Engineering Trustworthy Self-Adaptive Autonomous Systems
Licentiatavhandling, 2018

Autonomous Systems (AS) are becoming ubiquitous in our society. Some examples are autonomous vehicles, unmanned aerial vehicles (UAV), autonomous trading systems, self-managing Telecom networks and smart factories. Autonomous Systems are based on a continuous interaction with the environment in which they are deployed, and more often than not this environment can be dynamic and partially unknown. AS must be able to take decisions autonomously at run-time also in presence of uncertainty. Software is the main enabler of AS and it allows the AS to self-adapt in response to changes in the environment and to evolve, via the deployment of new features.

Traditionally, software development techniques are based on a complete description at design time of how the system must behave in different environmental conditions. This is no longer effective since the system has to be able to explore and learn from the environment in which it is operating also after its deployment. Reinforcement learning (RL) algorithms discover policies that can lead AS to achieve their goals in a dynamic and unknown environment. The developer does not specify anymore how the system should act in each possible situation but rather the RL algorithm can achieve an optimal behaviour by trial and error. Once trained, the AS will be capable of taking decisions and performing actions autonomously while still learning from the environment. These systems are becoming increasingly powerful, yet this flexibility comes at a cost: the learned policy does not necessarily guarantee safety or the achievement of the goals.

This thesis explores the problem of building trustworthy autonomous systems from different angles. Firstly, we have identified the state of the art and challenges of building autonomous systems, with a particular focus on autonomous vehicles.

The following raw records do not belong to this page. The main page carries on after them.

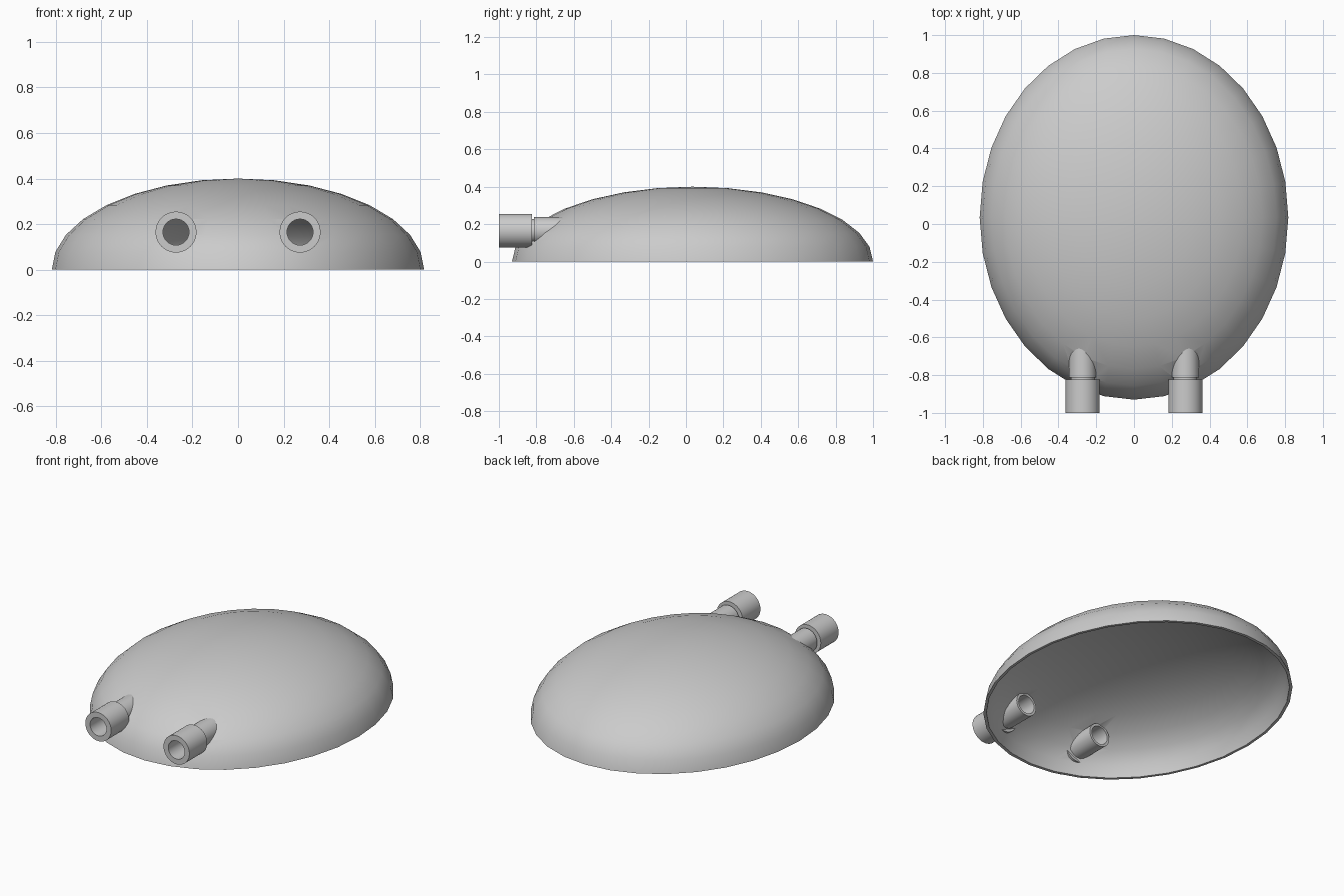
import bpy, bmesh
from math import sin, cos, pi, radians
from mathutils import Matrix

cube = bpy.data.objects.get("Cube")
if cube:
    bpy.data.objects.remove(cube, do_unlink=True)

grey = bpy.data.materials.new("plain grey")
grey.use_nodes = True
grey.diffuse_color = (0.6, 0.6, 0.6, 1)
grey.node_tree.nodes["Principled BSDF"].inputs["Base Color"].default_value = grey.diffuse_color

SEGMENTS = 32


def lathe(name, profile, matrix, closed=True):
    """Revolve (radius, height) points about z, then place the result."""
    bm = bmesh.new()
    rings = [[bm.verts.new((r * cos(2 * pi * i / SEGMENTS), r * sin(2 * pi * i / SEGMENTS), h))
              for i in range(SEGMENTS)] for r, h in profile]
    pairs = list(zip(rings, rings[1:]))
    if closed:
        pairs.append((rings[-1], rings[0]))
    for a, b in pairs:
        for i in range(SEGMENTS):
            j = (i + 1) % SEGMENTS
            bm.faces.new((a[i], a[j], b[j], b[i]))
    bmesh.ops.remove_doubles(bm, verts=bm.verts, dist=1e-5)
    bm.transform(matrix)
    bmesh.ops.recalc_face_normals(bm, faces=bm.faces)
    mesh = bpy.data.meshes.new(name)
    bm.to_mesh(mesh)
    bm.free()
    mesh.materials.append(grey)
    obj = bpy.data.objects.new(name, mesh)
    bpy.context.collection.objects.link(obj)
    return obj


def activate(obj):
    bpy.ops.object.select_all(action='DESELECT')
    obj.select_set(True)
    bpy.context.view_layer.objects.active = obj


# Hollow half-ellipsoid shell, open underneath
WALL = 0.02
angles = [i * pi / 16 for i in range(9)]
outer = [(cos(a), sin(a) * 0.4) for a in angles]
inner = [(cos(a) * (1 - WALL), sin(a) * (0.4 - WALL)) for a in reversed(angles)]
outer[-1], inner[0] = (0, 0.4), (0, 0.4 - WALL)
dome = lathe("dome_shell", outer + inner,
             Matrix.Translation((0, 0.035, 0)) @ Matrix.Diagonal((0.817, 0.965, 1, 1)))

# Stepped pipes: wide socket, narrow neck, thin tube running into the shell
BORE = 0.057
pipe_profile = [(BORE, 0), (0.09, 0), (0.09, 0.177), (0.062, 0.177),
                (0.062, 0.187), (0.072, 0.187), (0.072, 0.37), (BORE, 0.37)]
pipes = []
for side, x in (("left", 0.272), ("right", -0.272)):
    place = Matrix.Translation((x, -1, 0.165)) @ Matrix.Rotation(radians(-90), 4, 'X')
    pipes.append(lathe(side + "_pipe", pipe_profile, place))

    # Opening through the shell wall for the bore
    cutter = lathe("bore_cutter", [(0, 0.02), (0.0595, 0.02), (0.0595, 0.36), (0, 0.36)],
                   place, closed=False)
    cutter.hide_render = True
    cut = dome.modifiers.new("bore", 'BOOLEAN')
    cut.operation = 'DIFFERENCE'
    cut.solver = 'EXACT'
    cut.object = cutter
    activate(dome)
    bpy.ops.object.modifier_apply(modifier=cut.name)
    bpy.data.objects.remove(cutter, do_unlink=True)

for obj in [dome] + pipes:
    activate(obj)
    bpy.ops.object.shade_smooth_by_angle(angle=radians(35))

Then, we have analysed how current approaches of formal verification can provide assurances in a System of Systems scenario. Finally, we have proposed methods that combine formal verification with reinforcement learning agents to address two major challenges: how to trust that an autonomous system will be able to achieve its goals and how to ensure that the behaviour of AS is safe.

Machine Learning

Monitoring and enforcement.


System Trustworthiness

Autonomous Systems

Runtime verification

Formal Verification

Room 520, Jupiter Building
Opponent: Hans Hansson, Mälardalen University, Sweden


Piergiuseppe Mallozzi

P. Mallozzi, P. Pelliccione, A. Knauss, C. Berger, and N. Mohammadiha “Autonomous vehicles: state of art, future trends, and challenges” book chapter in Automotive Software Engineering: State of the Art and Future Trends, 2017, Springer

MoVEMo - A structured approach for engineering reward functions

Proceedings - 2nd IEEE International Conference on Robotic Computing, IRC 2018,; Vol. 2018(2018)p. 250-257

Paper i proceeding

Formal verification of the on-the-fly vehicle platooning protocol

Lecture Notes in Computer Science (including subseries Lecture Notes in Artificial Intelligence and Lecture Notes in Bioinformatics),; Vol. 9823(2016)p. 62-75

Paper i proceeding

Keeping intelligence under control

Proceedings of the 1st International Workshop on Software Engineering for Cognitive Services,; (2018)p. 37-40

Paper i proceeding

P. Mallozzi, E. Castellano, P. Pelliccione and G. Schneider “Using run-time monitoring to address safe exploration for reinforcement learning agents”


Datavetenskap (datalogi)




Room 520, Jupiter Building

Opponent: Hans Hansson, Mälardalen University, Sweden

Mer information

Senast uppdaterat